Dataset entries
# # #

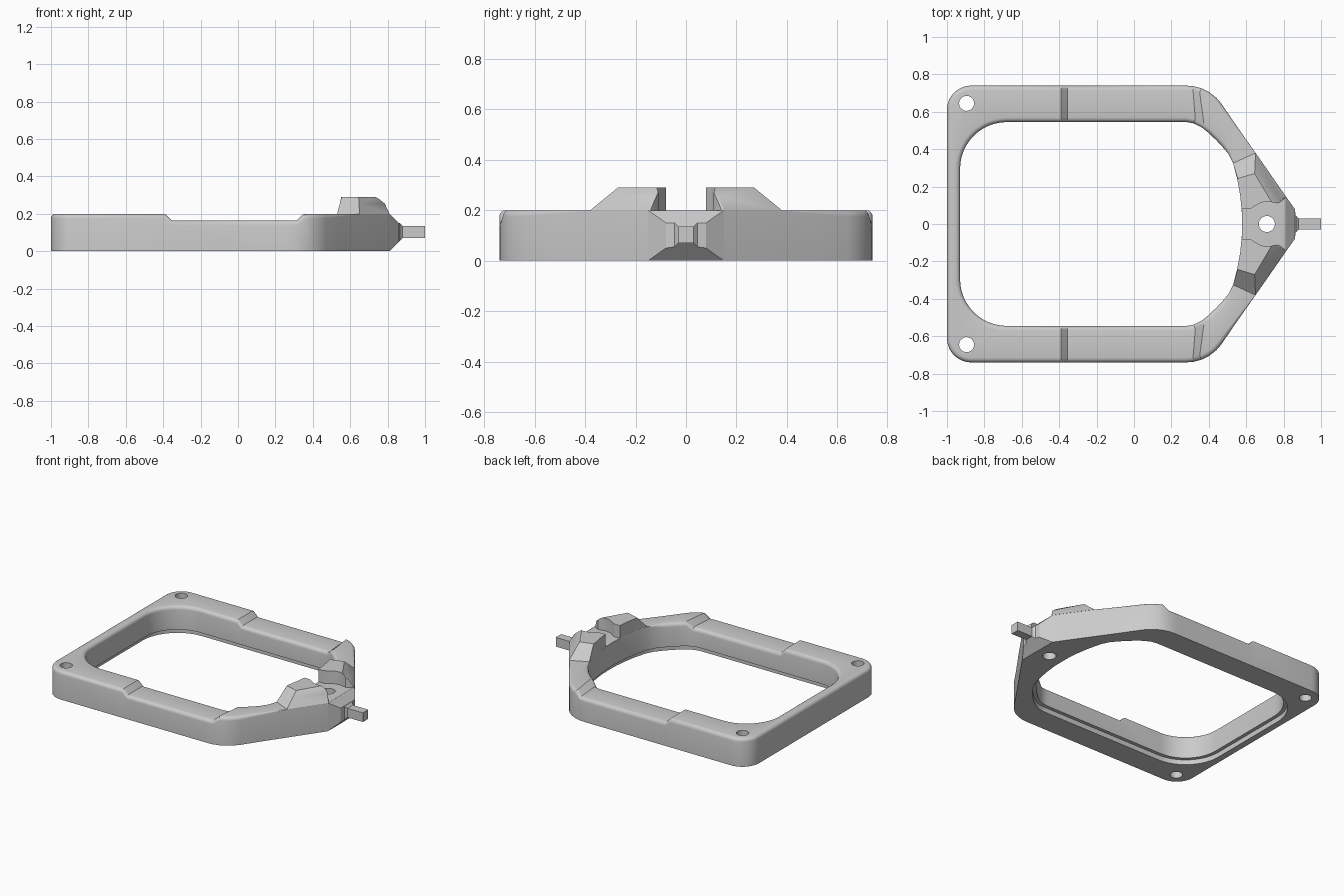
import bpy, bmesh, math
from mathutils import Vector

if "Cube" in bpy.data.objects:
    bpy.data.objects.remove(bpy.data.objects["Cube"], do_unlink=True)

GREY = (0.6, 0.6, 0.6, 1)
grey = bpy.data.materials.new("light grey")
grey.use_nodes = True
grey.diffuse_color = GREY
grey.node_tree.nodes["Principled BSDF"].inputs["Base Color"].default_value = GREY


def loft(name, rings, closed=False):
    """Skin a list of equal point rings; cap the ends, or join last to first."""
    bm = bmesh.new()
    vs = [[bm.verts.new(p) for p in ring] for ring in rings]
    n = len(vs[0])
    for k in range(len(vs) if closed else len(vs) - 1):
        a, b = vs[k], vs[(k + 1) % len(vs)]
        for j in range(n):
            bm.faces.new((a[j], a[(j + 1) % n], b[(j + 1) % n], b[j]))
    if not closed:
        bm.faces.new(vs[0])
        bm.faces.new(vs[-1])
    bmesh.ops.recalc_face_normals(bm, faces=bm.faces)
    mesh = bpy.data.meshes.new(name)
    bm.to_mesh(mesh)
    bm.free()
    ob = bpy.data.objects.new(name, mesh)
    bpy.context.collection.objects.link(ob)
    mesh.materials.append(grey)
    return ob


def select(ob):
    bpy.ops.object.select_all(action='DESELECT')
    ob.select_set(True)
    bpy.context.view_layer.objects.active = ob


def cut(ob, cutter):
    select(ob)
    mod = ob.modifiers.new("cut", 'BOOLEAN')
    mod.operation = 'DIFFERENCE'
    mod.solver = 'EXACT'
    mod.object = cutter
    bpy.ops.object.modifier_apply(modifier=mod.name)
    bpy.data.objects.remove(cutter, do_unlink=True)


def smooth(ob):
    select(ob)
    bpy.ops.object.shade_smooth_by_angle(angle=math.radians(30))


def mirrored(half):
    """Close a half outline across y = 0."""
    return half + [(x, -y) for x, y in reversed(half) if y > 0]


def arc(cx, cy, r, steps=12):
    angles = [math.pi * (1 - k / steps / 2) for k in range(steps + 1)]
    return [(cx + r * math.cos(a), cy + r * math.sin(a)) for a in angles]


# Plan outlines of the frame, paired outer to inner
outer = [(-1, 0)] + arc(-0.87, 0.61, 0.13)
inner = [(-0.93, 0)] + arc(-0.68, 0.295, 0.25)
for x in (-0.39, -0.355, 0.1, 0.25):
    outer.append((x, 0.74))
    inner.append((x, 0.545))
for x, y in ((0.28, 0.545), (0.32, 0.538), (0.36, 0.518),
             (0.40, 0.486), (0.44, 0.448), (0.468, 0.418)):
    outer.append((x, 0.51 + math.sqrt(0.23 ** 2 - (x - 0.28) ** 2)))
    inner.append((x, y))
throat = [(0.53, 0.325), (0.552, 0.24), (0.568, 0.15), (0.576, 0.07), (0.577, 0)]
outer += [(0.55, 0.522), (0.65, 0.38), (0.72, 0.28), (0.77, 0.208), (0.81, 0.15), (0.81, 0)]
inner += [(0.505, 0.375)] + throat
outer, inner = mirrored(outer), mirrored(inner)


def left_normals(loop):
    pts = [Vector(p) for p in loop]
    out = []
    for k, p in enumerate(pts):
        t = (p - pts[k - 1]).normalized() + (pts[(k + 1) % len(pts)] - p).normalized()
        t.normalize()
        out.append(Vector((-t.y, t.x)))
    return out


def top_height(x):
    """Frame top with the shallow recess along each side rail."""
    drop = min(max((x + 0.39) / 0.035, 0), 1) * min(max((0.36 - x) / 0.04, 0), 1)
    return 0.2 - 0.035 * drop


# Frame: rounded upper edges, stepped lower inner edge
LEDGE_H, LEDGE_W, ROUND, STEPS = 0.035, 0.025, 0.025, 4
sections = []
for o, i, no, ni in zip(outer, inner, left_normals(outer), left_normals(inner)):
    o, i = Vector(o), Vector(i)
    fade = 1 if o.x < 0.2 else min(max((abs(o.y) - 0.4) / 0.2, 0), 1)
    r = max(ROUND * fade, 0.002)
    ring = [(*o, 0)]
    for k in range(STEPS + 1):
        a = math.pi / 2 * k / STEPS
        p = o - no * r * (1 - math.cos(a))
        ring.append((*p, top_height(o.x) - r * (1 - math.sin(a))))
    for k in range(STEPS, -1, -1):
        a = math.pi / 2 * k / STEPS
        p = i + ni * r * (1 - math.cos(a))
        ring.append((*p, top_height(i.x) - r * (1 - math.sin(a))))
    step = i + ni * LEDGE_W
    ring += [(*i, LEDGE_H), (*step, LEDGE_H), (*step, 0)]
    sections.append(ring)
frame = loft("frame", sections, closed=True)

# Bolt holes
for x, y, r in ((-0.895, 0.645, 0.04), (-0.895, -0.645, 0.04), (0.71, 0, 0.043)):
    bpy.ops.mesh.primitive_cylinder_add(vertices=32, radius=r, depth=1, location=(x, y, 0.1))
    cut(frame, bpy.context.object)
smooth(frame)

# Raised clamp blocks, split by a channel that widens around the front hole
wall = throat[::-1]
base = wall + [(0.65, 0.38), (0.81, 0.15), (0.81, 0)]
top = wall[:4] + [(0.554, 0.243), (0.645, 0.27), (0.74, 0.11), (0.74, 0)]
middle = [tuple(Vector(b).lerp(Vector(t), 0.6)) for b, t in zip(base, top)]
middle[-2:] = [(0.785, 0.13), (0.785, 0)]
blocks = loft("clamp_blocks", [[(x, y, z) for x, y in mirrored(half)]
                               for half, z in ((base, 0.2), (middle, 0.254), (top, 0.29))])
channel = mirrored([(0.5, 0.08), (0.62, 0.08), (0.645, 0.095), (0.68, 0.115),
                    (0.72, 0.12), (0.765, 0.11), (0.785, 0.118), (0.83, 0.16)])
cut(blocks, loft("channel_cutter", [[(x, y, z) for x, y in channel] for z in (0.15, 0.35)]))
smooth(blocks)

# Tapered nose and its square pin
rings = []
for x, hy, z0, z1 in ((0.81, 0.15, 0, 0.2), (0.86, 0.08, 0.05, 0.15), (0.865, 0.045, 0.055, 0.15),
                      (0.88, 0.03, 0.07, 0.135), (1, 0.03, 0.07, 0.135)):
    rings.append([(x, -hy, z0), (x, hy, z0), (x, hy, z1), (x, -hy, z1)])
loft("nose_pin", rings)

# # #

Aim of the exercise:
Return all entries preceding this task exactly as they stand, leaving any picture out.

Exercise answer:
import bpy, bmesh, math
from mathutils import Vector

if "Cube" in bpy.data.objects:
    bpy.data.objects.remove(bpy.data.objects["Cube"], do_unlink=True)

GREY = (0.6, 0.6, 0.6, 1)
grey = bpy.data.materials.new("light grey")
grey.use_nodes = True
grey.diffuse_color = GREY
grey.node_tree.nodes["Principled BSDF"].inputs["Base Color"].default_value = GREY


def loft(name, rings, closed=False):
    """Skin a list of equal point rings; cap the ends, or join last to first."""
    bm = bmesh.new()
    vs = [[bm.verts.new(p) for p in ring] for ring in rings]
    n = len(vs[0])
    for k in range(len(vs) if closed else len(vs) - 1):
        a, b = vs[k], vs[(k + 1) % len(vs)]
        for j in range(n):
            bm.faces.new((a[j], a[(j + 1) % n], b[(j + 1) % n], b[j]))
    if not closed:
        bm.faces.new(vs[0])
        bm.faces.new(vs[-1])
    bmesh.ops.recalc_face_normals(bm, faces=bm.faces)
    mesh = bpy.data.meshes.new(name)
    bm.to_mesh(mesh)
    bm.free()
    ob = bpy.data.objects.new(name, mesh)
    bpy.context.collection.objects.link(ob)
    mesh.materials.append(grey)
    return ob


def select(ob):
    bpy.ops.object.select_all(action='DESELECT')
    ob.select_set(True)
    bpy.context.view_layer.objects.active = ob


def cut(ob, cutter):
    select(ob)
    mod = ob.modifiers.new("cut", 'BOOLEAN')
    mod.operation = 'DIFFERENCE'
    mod.solver = 'EXACT'
    mod.object = cutter
    bpy.ops.object.modifier_apply(modifier=mod.name)
    bpy.data.objects.remove(cutter, do_unlink=True)


def smooth(ob):
    select(ob)
    bpy.ops.object.shade_smooth_by_angle(angle=math.radians(30))


def mirrored(half):
    """Close a half outline across y = 0."""
    return half + [(x, -y) for x, y in reversed(half) if y > 0]


def arc(cx, cy, r, steps=12):
    angles = [math.pi * (1 - k / steps / 2) for k in range(steps + 1)]
    return [(cx + r * math.cos(a), cy + r * math.sin(a)) for a in angles]


# Plan outlines of the frame, paired outer to inner
outer = [(-1, 0)] + arc(-0.87, 0.61, 0.13)
inner = [(-0.93, 0)] + arc(-0.68, 0.295, 0.25)
for x in (-0.39, -0.355, 0.1, 0.25):
    outer.append((x, 0.74))
    inner.append((x, 0.545))
for x, y in ((0.28, 0.545), (0.32, 0.538), (0.36, 0.518),
             (0.40, 0.486), (0.44, 0.448), (0.468, 0.418)):
    outer.append((x, 0.51 + math.sqrt(0.23 ** 2 - (x - 0.28) ** 2)))
    inner.append((x, y))
throat = [(0.53, 0.325), (0.552, 0.24), (0.568, 0.15), (0.576, 0.07), (0.577, 0)]
outer += [(0.55, 0.522), (0.65, 0.38), (0.72, 0.28), (0.77, 0.208), (0.81, 0.15), (0.81, 0)]
inner += [(0.505, 0.375)] + throat
outer, inner = mirrored(outer), mirrored(inner)


def left_normals(loop):
    pts = [Vector(p) for p in loop]
    out = []
    for k, p in enumerate(pts):
        t = (p - pts[k - 1]).normalized() + (pts[(k + 1) % len(pts)] - p).normalized()
        t.normalize()
        out.append(Vector((-t.y, t.x)))
    return out


def top_height(x):
    """Frame top with the shallow recess along each side rail."""
    drop = min(max((x + 0.39) / 0.035, 0), 1) * min(max((0.36 - x) / 0.04, 0), 1)
    return 0.2 - 0.035 * drop


# Frame: rounded upper edges, stepped lower inner edge
LEDGE_H, LEDGE_W, ROUND, STEPS = 0.035, 0.025, 0.025, 4
sections = []
for o, i, no, ni in zip(outer, inner, left_normals(outer), left_normals(inner)):
    o, i = Vector(o), Vector(i)
    fade = 1 if o.x < 0.2 else min(max((abs(o.y) - 0.4) / 0.2, 0), 1)
    r = max(ROUND * fade, 0.002)
    ring = [(*o, 0)]
    for k in range(STEPS + 1):
        a = math.pi / 2 * k / STEPS
        p = o - no * r * (1 - math.cos(a))
        ring.append((*p, top_height(o.x) - r * (1 - math.sin(a))))
    for k in range(STEPS, -1, -1):
        a = math.pi / 2 * k / STEPS
        p = i + ni * r * (1 - math.cos(a))
        ring.append((*p, top_height(i.x) - r * (1 - math.sin(a))))
    step = i + ni * LEDGE_W
    ring += [(*i, LEDGE_H), (*step, LEDGE_H), (*step, 0)]
    sections.append(ring)
frame = loft("frame", sections, closed=True)

# Bolt holes
for x, y, r in ((-0.895, 0.645, 0.04), (-0.895, -0.645, 0.04), (0.71, 0, 0.043)):
    bpy.ops.mesh.primitive_cylinder_add(vertices=32, radius=r, depth=1, location=(x, y, 0.1))
    cut(frame, bpy.context.object)
smooth(frame)

# Raised clamp blocks, split by a channel that widens around the front hole
wall = throat[::-1]
base = wall + [(0.65, 0.38), (0.81, 0.15), (0.81, 0)]
top = wall[:4] + [(0.554, 0.243), (0.645, 0.27), (0.74, 0.11), (0.74, 0)]
middle = [tuple(Vector(b).lerp(Vector(t), 0.6)) for b, t in zip(base, top)]
middle[-2:] = [(0.785, 0.13), (0.785, 0)]
blocks = loft("clamp_blocks", [[(x, y, z) for x, y in mirrored(half)]
                               for half, z in ((base, 0.2), (middle, 0.254), (top, 0.29))])
channel = mirrored([(0.5, 0.08), (0.62, 0.08), (0.645, 0.095), (0.68, 0.115),
                    (0.72, 0.12), (0.765, 0.11), (0.785, 0.118), (0.83, 0.16)])
cut(blocks, loft("channel_cutter", [[(x, y, z) for x, y in channel] for z in (0.15, 0.35)]))
smooth(blocks)

# Tapered nose and its square pin
rings = []
for x, hy, z0, z1 in ((0.81, 0.15, 0, 0.2), (0.86, 0.08, 0.05, 0.15), (0.865, 0.045, 0.055, 0.15),
                      (0.88, 0.03, 0.07, 0.135), (1, 0.03, 0.07, 0.135)):
    rings.append([(x, -hy, z0), (x, hy, z0), (x, hy, z1), (x, -hy, z1)])
loft("nose_pin", rings)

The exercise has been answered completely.